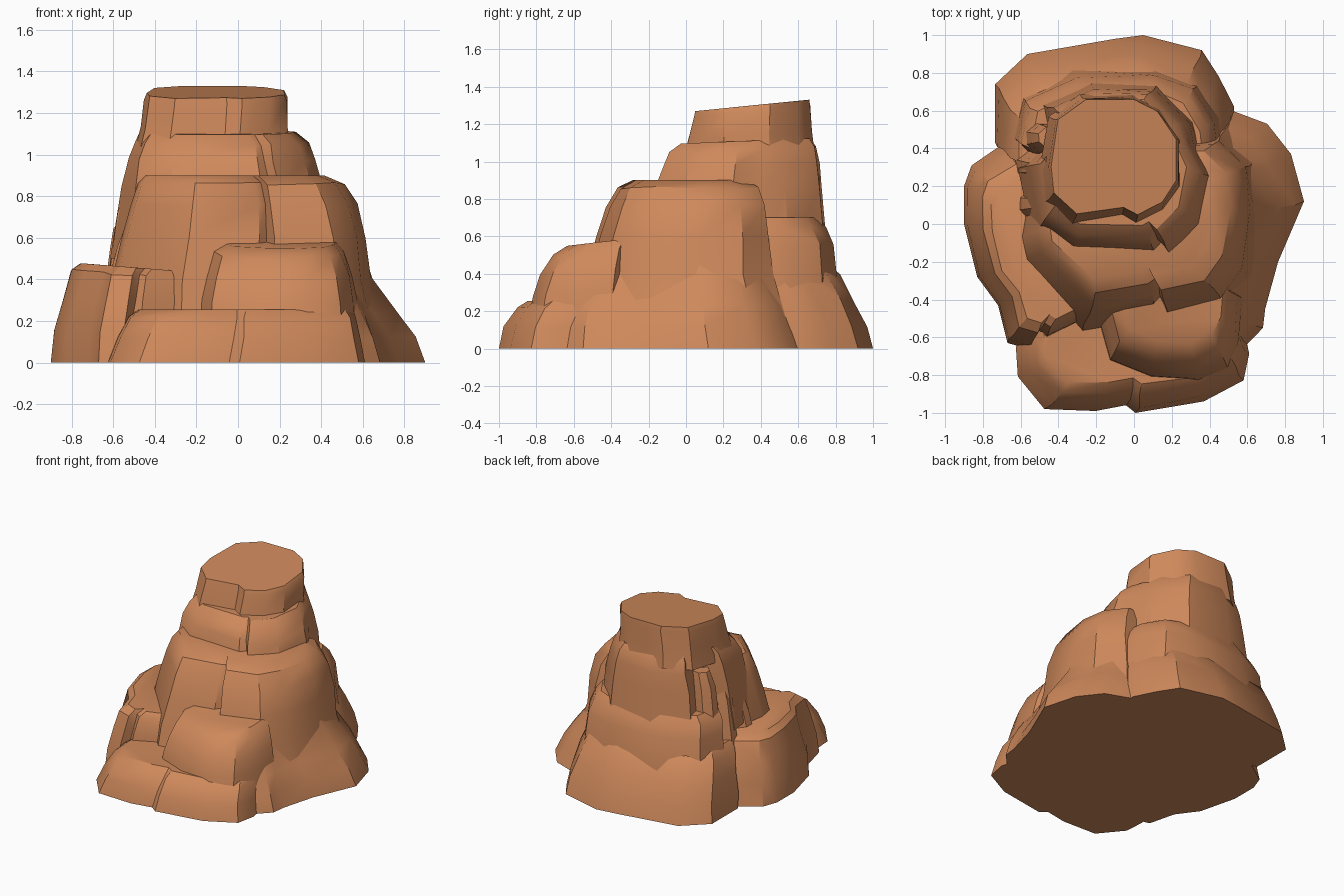
import bpy, bmesh, math, random

random.seed(4)

stone = bpy.data.materials.new("terracotta_stone")
stone.diffuse_color = (0.62, 0.25, 0.105, 1)


def tier(name, outline, levels, tilt=(0, 0), rough=0.007):
    """Loft an outline through levels (z, xmin, xmax, ymin, ymax)."""
    xs, ys = zip(*outline)
    x0, x1, y0, y1 = min(xs), max(xs), min(ys), max(ys)
    ztop = levels[-1][0]
    bm = bmesh.new()
    rings = []
    for z, a, b, c, d in levels:
        ring = []
        for px, py in outline:
            x = a + (px - x0) / (x1 - x0) * (b - a)
            y = c + (py - y0) / (y1 - y0) * (d - c)
            h = z
            if z > 0:
                k = z / ztop
                h += k * (tilt[0] * (x - (a + b) / 2) + tilt[1] * (y - (c + d) / 2))
                x += random.uniform(-rough, rough)
                y += random.uniform(-rough, rough)
                if z < ztop:
                    h += random.uniform(-rough, rough)
            ring.append(bm.verts.new((x, y, h)))
        rings.append(ring)
    n = len(outline)
    for lo, hi in zip(rings, rings[1:]):
        for i in range(n):
            j = (i + 1) % n
            bm.faces.new((lo[i], lo[j], hi[j], hi[i]))
    bm.faces.new(rings[0][::-1])
    bm.faces.new(rings[-1])
    bmesh.ops.recalc_face_normals(bm, faces=bm.faces)
    me = bpy.data.meshes.new(name)
    bm.to_mesh(me)
    bm.free()
    me.materials.append(stone)
    ob = bpy.data.objects.new(name, me)
    bpy.context.collection.objects.link(ob)
    bpy.ops.object.select_all(action='DESELECT')
    ob.select_set(True)
    bpy.context.view_layer.objects.active = ob
    bpy.ops.object.shade_smooth_by_angle(angle=math.radians(32))
    return ob


# Summit block with its sloping flat top
tier("summit",
     [(-.44, .3), (-.42, .15), (-.3, .03), (-.05, .07), (.02, .03), (.15, .1), (.23, .22),
      (.23, .45), (.13, .6), (0, .67), (-.25, .67), (-.4, .56)],
     [(1.0, -.5, .25, -.02, .69), (1.14, -.47, .235, .01, .67), (1.27, -.45, .235, .04, .665),
      (1.30, -.44, .225, .05, .66)], tilt=(0, .1), rough=.004)

# Upper column
tier("upper_column",
     [(-.46, 0), (-.3, -.12), (.1, -.13), (.14, -.1), (.18, -.15), (.33, 0), (.38, .25),
      (.3, .4), (.27, .52), (.1, .69), (-.2, .7), (-.42, .6), (-.4, .45), (-.52, .3)],
     [(.5, -.61, .45, -.22, .75), (.85, -.56, .41, -.17, .72), (.98, -.53, .37, -.13, .71),
      (1.06, -.5, .34, -.085, .69), (1.11, -.47, .28, -.03, .67)], tilt=(0, .04))

# Middle terrace with a notched front
tier("middle_terrace",
     [(-.47, 0), (-.45, -.1), (-.2, -.36), (.09, -.31), (.12, -.27), (.15, -.34), (.38, -.28),
      (.48, -.15), (.52, .1), (.5, .3), (.38, .42), (-.4, .4)],
     [(0, -.66, .74, -.62, .58), (.4, -.61, .64, -.53, .46), (.6, -.56, .62, -.48, .44),
      (.76, -.52, .57, -.43, .42), (.86, -.48, .51, -.37, .38), (.9, -.45, .42, -.29, .32)])

# Back: two broad steps
tier("back_base",
     [(-.73, .43), (-.73, .74), (-.56, .9), (-.1, .98), (.05, 1), (.36, .92), (.45, .78),
      (.53, .62), (.5, 0), (-.55, 0), (-.6, .4)],
     [(0, -.735, .53, 0, 1), (.12, -.72, .51, 0, .965), (.26, -.69, .48, 0, .9),
      (.40, -.66, .44, 0, .82), (.45, -.61, .4, 0, .76)])
tier("back_step",
     [(-.6, .45), (-.55, .66), (-.3, .79), (.1, .8), (.3, .72), (.4, .55), (.42, .35),
      (.38, 0), (-.45, 0), (-.48, .35)],
     [(.3, -.65, .47, 0, .82), (.55, -.62, .44, 0, .79), (.65, -.6, .41, 0, .75),
      (.7, -.55, .37, 0, .715)])

# Side buttresses
tier("right_buttress",
     [(.9, .12), (.84, .37), (.73, .53), (.52, .62), (.2, .5), (.2, -.6), (.6, -.68),
      (.71, -.55), (.72, -.45), (.78, -.2)],
     [(0, .1, .9, -.68, .62), (.12, .1, .85, -.66, .58), (.23, .1, .775, -.63, .54),
      (.4, .1, .64, -.55, .46), (.52, .1, .61, -.48, .42)])
tier("left_buttress",
     [(-.9, .2), (-.86, .31), (-.7, .42), (-.3, .4), (-.2, -.5), (-.48, -.63), (-.52, -.6),
      (-.56, -.66), (-.67, -.63), (-.72, -.43), (-.83, -.28), (-.9, 0)],
     [(0, -.9, -.2, -.66, .42), (.15, -.88, -.2, -.64, .4), (.3, -.84, -.2, -.61, .37),
      (.42, -.8, -.2, -.57, .32), (.455, -.75, -.2, -.52, .26)], tilt=(-.08, 0))

# Front apron and the block standing on it
tier("front_apron",
     [(-.62, -.65), (-.61, -.8), (-.47, -.97), (-.2, -.98), (-.04, -.95), (.01, -.99),
      (.37, -.93), (.58, -.82), (.61, -.68), (.5, -.2), (-.5, -.2)],
     [(0, -.625, .61, -1, -.2), (.12, -.575, .59, -.97, -.2), (.22, -.52, .565, -.905, -.2),
      (.255, -.48, .54, -.85, -.2)])
tier("front_block",
     [(-.18, -.5), (-.12, -.72), (.1, -.81), (.35, -.83), (.5, -.76), (.56, -.62),
      (.58, -.4), (.3, -.2), (0, -.2)],
     [(.1, -.2, .59, -.85, -.2), (.3, -.19, .57, -.82, -.2), (.42, -.16, .55, -.78, -.2),
      (.53, -.12, .51, -.71, -.2), (.575, -.07, .47, -.63, -.2)], tilt=(0, .12))

# Thin upright ribs on the left flank
for i, (x, y, top) in enumerate([(-.5, .1, .68), (-.5, .3, .84), (-.47, .45, .98)]):
    tier(f"left_rib_{i + 1}",
         [(-1, -.3), (-.6, -1), (1, -.9), (1, .9), (-.6, 1), (-1, .4)],
         [(.3, x - .14, x + .15, y - .1, y + .1), (top - .12, x - .075, x + .15, y - .08, y + .08),
          (top, x - .03, x + .15, y - .06, y + .06)])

* * *

• [Action item] Make an exact copy of every entry above, minus the images.

• [Answer area]
import bpy, bmesh, math, random

random.seed(4)

stone = bpy.data.materials.new("terracotta_stone")
stone.diffuse_color = (0.62, 0.25, 0.105, 1)


def tier(name, outline, levels, tilt=(0, 0), rough=0.007):
    """Loft an outline through levels (z, xmin, xmax, ymin, ymax)."""
    xs, ys = zip(*outline)
    x0, x1, y0, y1 = min(xs), max(xs), min(ys), max(ys)
    ztop = levels[-1][0]
    bm = bmesh.new()
    rings = []
    for z, a, b, c, d in levels:
        ring = []
        for px, py in outline:
            x = a + (px - x0) / (x1 - x0) * (b - a)
            y = c + (py - y0) / (y1 - y0) * (d - c)
            h = z
            if z > 0:
                k = z / ztop
                h += k * (tilt[0] * (x - (a + b) / 2) + tilt[1] * (y - (c + d) / 2))
                x += random.uniform(-rough, rough)
                y += random.uniform(-rough, rough)
                if z < ztop:
                    h += random.uniform(-rough, rough)
            ring.append(bm.verts.new((x, y, h)))
        rings.append(ring)
    n = len(outline)
    for lo, hi in zip(rings, rings[1:]):
        for i in range(n):
            j = (i + 1) % n
            bm.faces.new((lo[i], lo[j], hi[j], hi[i]))
    bm.faces.new(rings[0][::-1])
    bm.faces.new(rings[-1])
    bmesh.ops.recalc_face_normals(bm, faces=bm.faces)
    me = bpy.data.meshes.new(name)
    bm.to_mesh(me)
    bm.free()
    me.materials.append(stone)
    ob = bpy.data.objects.new(name, me)
    bpy.context.collection.objects.link(ob)
    bpy.ops.object.select_all(action='DESELECT')
    ob.select_set(True)
    bpy.context.view_layer.objects.active = ob
    bpy.ops.object.shade_smooth_by_angle(angle=math.radians(32))
    return ob


# Summit block with its sloping flat top
tier("summit",
     [(-.44, .3), (-.42, .15), (-.3, .03), (-.05, .07), (.02, .03), (.15, .1), (.23, .22),
      (.23, .45), (.13, .6), (0, .67), (-.25, .67), (-.4, .56)],
     [(1.0, -.5, .25, -.02, .69), (1.14, -.47, .235, .01, .67), (1.27, -.45, .235, .04, .665),
      (1.30, -.44, .225, .05, .66)], tilt=(0, .1), rough=.004)

# Upper column
tier("upper_column",
     [(-.46, 0), (-.3, -.12), (.1, -.13), (.14, -.1), (.18, -.15), (.33, 0), (.38, .25),
      (.3, .4), (.27, .52), (.1, .69), (-.2, .7), (-.42, .6), (-.4, .45), (-.52, .3)],
     [(.5, -.61, .45, -.22, .75), (.85, -.56, .41, -.17, .72), (.98, -.53, .37, -.13, .71),
      (1.06, -.5, .34, -.085, .69), (1.11, -.47, .28, -.03, .67)], tilt=(0, .04))

# Middle terrace with a notched front
tier("middle_terrace",
     [(-.47, 0), (-.45, -.1), (-.2, -.36), (.09, -.31), (.12, -.27), (.15, -.34), (.38, -.28),
      (.48, -.15), (.52, .1), (.5, .3), (.38, .42), (-.4, .4)],
     [(0, -.66, .74, -.62, .58), (.4, -.61, .64, -.53, .46), (.6, -.56, .62, -.48, .44),
      (.76, -.52, .57, -.43, .42), (.86, -.48, .51, -.37, .38), (.9, -.45, .42, -.29, .32)])

# Back: two broad steps
tier("back_base",
     [(-.73, .43), (-.73, .74), (-.56, .9), (-.1, .98), (.05, 1), (.36, .92), (.45, .78),
      (.53, .62), (.5, 0), (-.55, 0), (-.6, .4)],
     [(0, -.735, .53, 0, 1), (.12, -.72, .51, 0, .965), (.26, -.69, .48, 0, .9),
      (.40, -.66, .44, 0, .82), (.45, -.61, .4, 0, .76)])
tier("back_step",
     [(-.6, .45), (-.55, .66), (-.3, .79), (.1, .8), (.3, .72), (.4, .55), (.42, .35),
      (.38, 0), (-.45, 0), (-.48, .35)],
     [(.3, -.65, .47, 0, .82), (.55, -.62, .44, 0, .79), (.65, -.6, .41, 0, .75),
      (.7, -.55, .37, 0, .715)])

# Side buttresses
tier("right_buttress",
     [(.9, .12), (.84, .37), (.73, .53), (.52, .62), (.2, .5), (.2, -.6), (.6, -.68),
      (.71, -.55), (.72, -.45), (.78, -.2)],
     [(0, .1, .9, -.68, .62), (.12, .1, .85, -.66, .58), (.23, .1, .775, -.63, .54),
      (.4, .1, .64, -.55, .46), (.52, .1, .61, -.48, .42)])
tier("left_buttress",
     [(-.9, .2), (-.86, .31), (-.7, .42), (-.3, .4), (-.2, -.5), (-.48, -.63), (-.52, -.6),
      (-.56, -.66), (-.67, -.63), (-.72, -.43), (-.83, -.28), (-.9, 0)],
     [(0, -.9, -.2, -.66, .42), (.15, -.88, -.2, -.64, .4), (.3, -.84, -.2, -.61, .37),
      (.42, -.8, -.2, -.57, .32), (.455, -.75, -.2, -.52, .26)], tilt=(-.08, 0))

# Front apron and the block standing on it
tier("front_apron",
     [(-.62, -.65), (-.61, -.8), (-.47, -.97), (-.2, -.98), (-.04, -.95), (.01, -.99),
      (.37, -.93), (.58, -.82), (.61, -.68), (.5, -.2), (-.5, -.2)],
     [(0, -.625, .61, -1, -.2), (.12, -.575, .59, -.97, -.2), (.22, -.52, .565, -.905, -.2),
      (.255, -.48, .54, -.85, -.2)])
tier("front_block",
     [(-.18, -.5), (-.12, -.72), (.1, -.81), (.35, -.83), (.5, -.76), (.56, -.62),
      (.58, -.4), (.3, -.2), (0, -.2)],
     [(.1, -.2, .59, -.85, -.2), (.3, -.19, .57, -.82, -.2), (.42, -.16, .55, -.78, -.2),
      (.53, -.12, .51, -.71, -.2), (.575, -.07, .47, -.63, -.2)], tilt=(0, .12))

# Thin upright ribs on the left flank
for i, (x, y, top) in enumerate([(-.5, .1, .68), (-.5, .3, .84), (-.47, .45, .98)]):
    tier(f"left_rib_{i + 1}",
         [(-1, -.3), (-.6, -1), (1, -.9), (1, .9), (-.6, 1), (-1, .4)],
         [(.3, x - .14, x + .15, y - .1, y + .1), (top - .12, x - .075, x + .15, y - .08, y + .08),
          (top, x - .03, x + .15, y - .06, y + .06)])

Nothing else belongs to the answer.